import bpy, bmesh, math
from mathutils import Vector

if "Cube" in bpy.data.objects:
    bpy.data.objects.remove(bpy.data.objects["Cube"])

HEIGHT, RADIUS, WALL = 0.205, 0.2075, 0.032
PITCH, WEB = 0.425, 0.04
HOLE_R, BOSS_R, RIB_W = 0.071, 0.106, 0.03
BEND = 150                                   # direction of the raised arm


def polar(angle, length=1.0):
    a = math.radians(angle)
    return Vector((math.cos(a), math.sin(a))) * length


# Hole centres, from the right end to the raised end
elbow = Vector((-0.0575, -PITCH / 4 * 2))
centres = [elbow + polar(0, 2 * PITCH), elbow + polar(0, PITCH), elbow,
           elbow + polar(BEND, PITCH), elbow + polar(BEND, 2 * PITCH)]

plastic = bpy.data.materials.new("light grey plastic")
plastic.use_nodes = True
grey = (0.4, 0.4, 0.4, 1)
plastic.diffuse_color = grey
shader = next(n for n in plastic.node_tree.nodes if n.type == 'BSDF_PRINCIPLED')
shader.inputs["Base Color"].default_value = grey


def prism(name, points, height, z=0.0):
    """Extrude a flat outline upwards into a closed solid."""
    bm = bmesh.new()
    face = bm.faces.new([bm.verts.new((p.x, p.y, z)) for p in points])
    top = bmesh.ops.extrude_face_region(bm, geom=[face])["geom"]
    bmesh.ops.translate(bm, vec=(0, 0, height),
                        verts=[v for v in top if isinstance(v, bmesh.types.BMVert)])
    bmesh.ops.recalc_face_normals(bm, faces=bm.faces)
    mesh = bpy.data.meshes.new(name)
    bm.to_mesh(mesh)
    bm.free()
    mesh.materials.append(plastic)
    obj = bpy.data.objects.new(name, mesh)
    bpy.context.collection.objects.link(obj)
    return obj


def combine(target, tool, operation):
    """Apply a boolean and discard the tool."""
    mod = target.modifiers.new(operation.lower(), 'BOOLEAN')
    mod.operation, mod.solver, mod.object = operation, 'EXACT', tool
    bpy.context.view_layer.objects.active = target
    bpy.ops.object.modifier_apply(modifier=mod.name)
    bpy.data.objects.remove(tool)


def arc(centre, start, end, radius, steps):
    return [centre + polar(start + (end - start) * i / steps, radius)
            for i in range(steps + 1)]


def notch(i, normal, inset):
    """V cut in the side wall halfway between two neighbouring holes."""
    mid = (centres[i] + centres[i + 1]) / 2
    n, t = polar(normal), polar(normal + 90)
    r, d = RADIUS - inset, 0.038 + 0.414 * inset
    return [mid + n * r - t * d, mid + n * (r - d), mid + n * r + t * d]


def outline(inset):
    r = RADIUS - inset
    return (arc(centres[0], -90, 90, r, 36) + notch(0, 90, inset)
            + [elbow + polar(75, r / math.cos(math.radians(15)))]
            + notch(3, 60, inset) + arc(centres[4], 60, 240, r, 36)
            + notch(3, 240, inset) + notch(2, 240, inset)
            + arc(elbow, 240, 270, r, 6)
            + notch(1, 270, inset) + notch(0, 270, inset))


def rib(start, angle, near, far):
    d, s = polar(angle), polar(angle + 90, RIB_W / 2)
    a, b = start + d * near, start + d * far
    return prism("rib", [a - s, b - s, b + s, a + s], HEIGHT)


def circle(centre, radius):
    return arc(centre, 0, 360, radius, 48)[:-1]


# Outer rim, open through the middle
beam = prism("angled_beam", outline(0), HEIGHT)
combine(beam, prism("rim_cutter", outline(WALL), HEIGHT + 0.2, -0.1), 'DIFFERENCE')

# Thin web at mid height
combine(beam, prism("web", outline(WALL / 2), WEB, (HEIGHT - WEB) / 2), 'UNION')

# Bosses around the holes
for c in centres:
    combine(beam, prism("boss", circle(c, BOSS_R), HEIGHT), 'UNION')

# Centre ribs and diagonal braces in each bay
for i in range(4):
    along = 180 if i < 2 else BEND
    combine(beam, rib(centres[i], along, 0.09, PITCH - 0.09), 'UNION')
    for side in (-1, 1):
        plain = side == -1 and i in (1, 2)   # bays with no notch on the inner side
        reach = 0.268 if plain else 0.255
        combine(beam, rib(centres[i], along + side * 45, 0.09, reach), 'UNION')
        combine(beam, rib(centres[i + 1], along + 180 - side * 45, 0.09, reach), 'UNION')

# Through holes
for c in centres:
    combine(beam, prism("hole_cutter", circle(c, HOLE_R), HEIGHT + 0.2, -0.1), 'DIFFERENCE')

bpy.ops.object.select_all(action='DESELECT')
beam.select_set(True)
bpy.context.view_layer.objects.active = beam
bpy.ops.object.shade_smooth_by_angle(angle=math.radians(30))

**WORK INSTRUCTION**
The records above need to be output again, verbatim.

**RESPONSE**
import bpy, bmesh, math
from mathutils import Vector

if "Cube" in bpy.data.objects:
    bpy.data.objects.remove(bpy.data.objects["Cube"])

HEIGHT, RADIUS, WALL = 0.205, 0.2075, 0.032
PITCH, WEB = 0.425, 0.04
HOLE_R, BOSS_R, RIB_W = 0.071, 0.106, 0.03
BEND = 150                                   # direction of the raised arm


def polar(angle, length=1.0):
    a = math.radians(angle)
    return Vector((math.cos(a), math.sin(a))) * length


# Hole centres, from the right end to the raised end
elbow = Vector((-0.0575, -PITCH / 4 * 2))
centres = [elbow + polar(0, 2 * PITCH), elbow + polar(0, PITCH), elbow,
           elbow + polar(BEND, PITCH), elbow + polar(BEND, 2 * PITCH)]

plastic = bpy.data.materials.new("light grey plastic")
plastic.use_nodes = True
grey = (0.4, 0.4, 0.4, 1)
plastic.diffuse_color = grey
shader = next(n for n in plastic.node_tree.nodes if n.type == 'BSDF_PRINCIPLED')
shader.inputs["Base Color"].default_value = grey


def prism(name, points, height, z=0.0):
    """Extrude a flat outline upwards into a closed solid."""
    bm = bmesh.new()
    face = bm.faces.new([bm.verts.new((p.x, p.y, z)) for p in points])
    top = bmesh.ops.extrude_face_region(bm, geom=[face])["geom"]
    bmesh.ops.translate(bm, vec=(0, 0, height),
                        verts=[v for v in top if isinstance(v, bmesh.types.BMVert)])
    bmesh.ops.recalc_face_normals(bm, faces=bm.faces)
    mesh = bpy.data.meshes.new(name)
    bm.to_mesh(mesh)
    bm.free()
    mesh.materials.append(plastic)
    obj = bpy.data.objects.new(name, mesh)
    bpy.context.collection.objects.link(obj)
    return obj


def combine(target, tool, operation):
    """Apply a boolean and discard the tool."""
    mod = target.modifiers.new(operation.lower(), 'BOOLEAN')
    mod.operation, mod.solver, mod.object = operation, 'EXACT', tool
    bpy.context.view_layer.objects.active = target
    bpy.ops.object.modifier_apply(modifier=mod.name)
    bpy.data.objects.remove(tool)


def arc(centre, start, end, radius, steps):
    return [centre + polar(start + (end - start) * i / steps, radius)
            for i in range(steps + 1)]


def notch(i, normal, inset):
    """V cut in the side wall halfway between two neighbouring holes."""
    mid = (centres[i] + centres[i + 1]) / 2
    n, t = polar(normal), polar(normal + 90)
    r, d = RADIUS - inset, 0.038 + 0.414 * inset
    return [mid + n * r - t * d, mid + n * (r - d), mid + n * r + t * d]


def outline(inset):
    r = RADIUS - inset
    return (arc(centres[0], -90, 90, r, 36) + notch(0, 90, inset)
            + [elbow + polar(75, r / math.cos(math.radians(15)))]
            + notch(3, 60, inset) + arc(centres[4], 60, 240, r, 36)
            + notch(3, 240, inset) + notch(2, 240, inset)
            + arc(elbow, 240, 270, r, 6)
            + notch(1, 270, inset) + notch(0, 270, inset))


def rib(start, angle, near, far):
    d, s = polar(angle), polar(angle + 90, RIB_W / 2)
    a, b = start + d * near, start + d * far
    return prism("rib", [a - s, b - s, b + s, a + s], HEIGHT)


def circle(centre, radius):
    return arc(centre, 0, 360, radius, 48)[:-1]


# Outer rim, open through the middle
beam = prism("angled_beam", outline(0), HEIGHT)
combine(beam, prism("rim_cutter", outline(WALL), HEIGHT + 0.2, -0.1), 'DIFFERENCE')

# Thin web at mid height
combine(beam, prism("web", outline(WALL / 2), WEB, (HEIGHT - WEB) / 2), 'UNION')

# Bosses around the holes
for c in centres:
    combine(beam, prism("boss", circle(c, BOSS_R), HEIGHT), 'UNION')

# Centre ribs and diagonal braces in each bay
for i in range(4):
    along = 180 if i < 2 else BEND
    combine(beam, rib(centres[i], along, 0.09, PITCH - 0.09), 'UNION')
    for side in (-1, 1):
        plain = side == -1 and i in (1, 2)   # bays with no notch on the inner side
        reach = 0.268 if plain else 0.255
        combine(beam, rib(centres[i], along + side * 45, 0.09, reach), 'UNION')
        combine(beam, rib(centres[i + 1], along + 180 - side * 45, 0.09, reach), 'UNION')

# Through holes
for c in centres:
    combine(beam, prism("hole_cutter", circle(c, HOLE_R), HEIGHT + 0.2, -0.1), 'DIFFERENCE')

bpy.ops.object.select_all(action='DESELECT')
beam.select_set(True)
bpy.context.view_layer.objects.active = beam
bpy.ops.object.shade_smooth_by_angle(angle=math.radians(30))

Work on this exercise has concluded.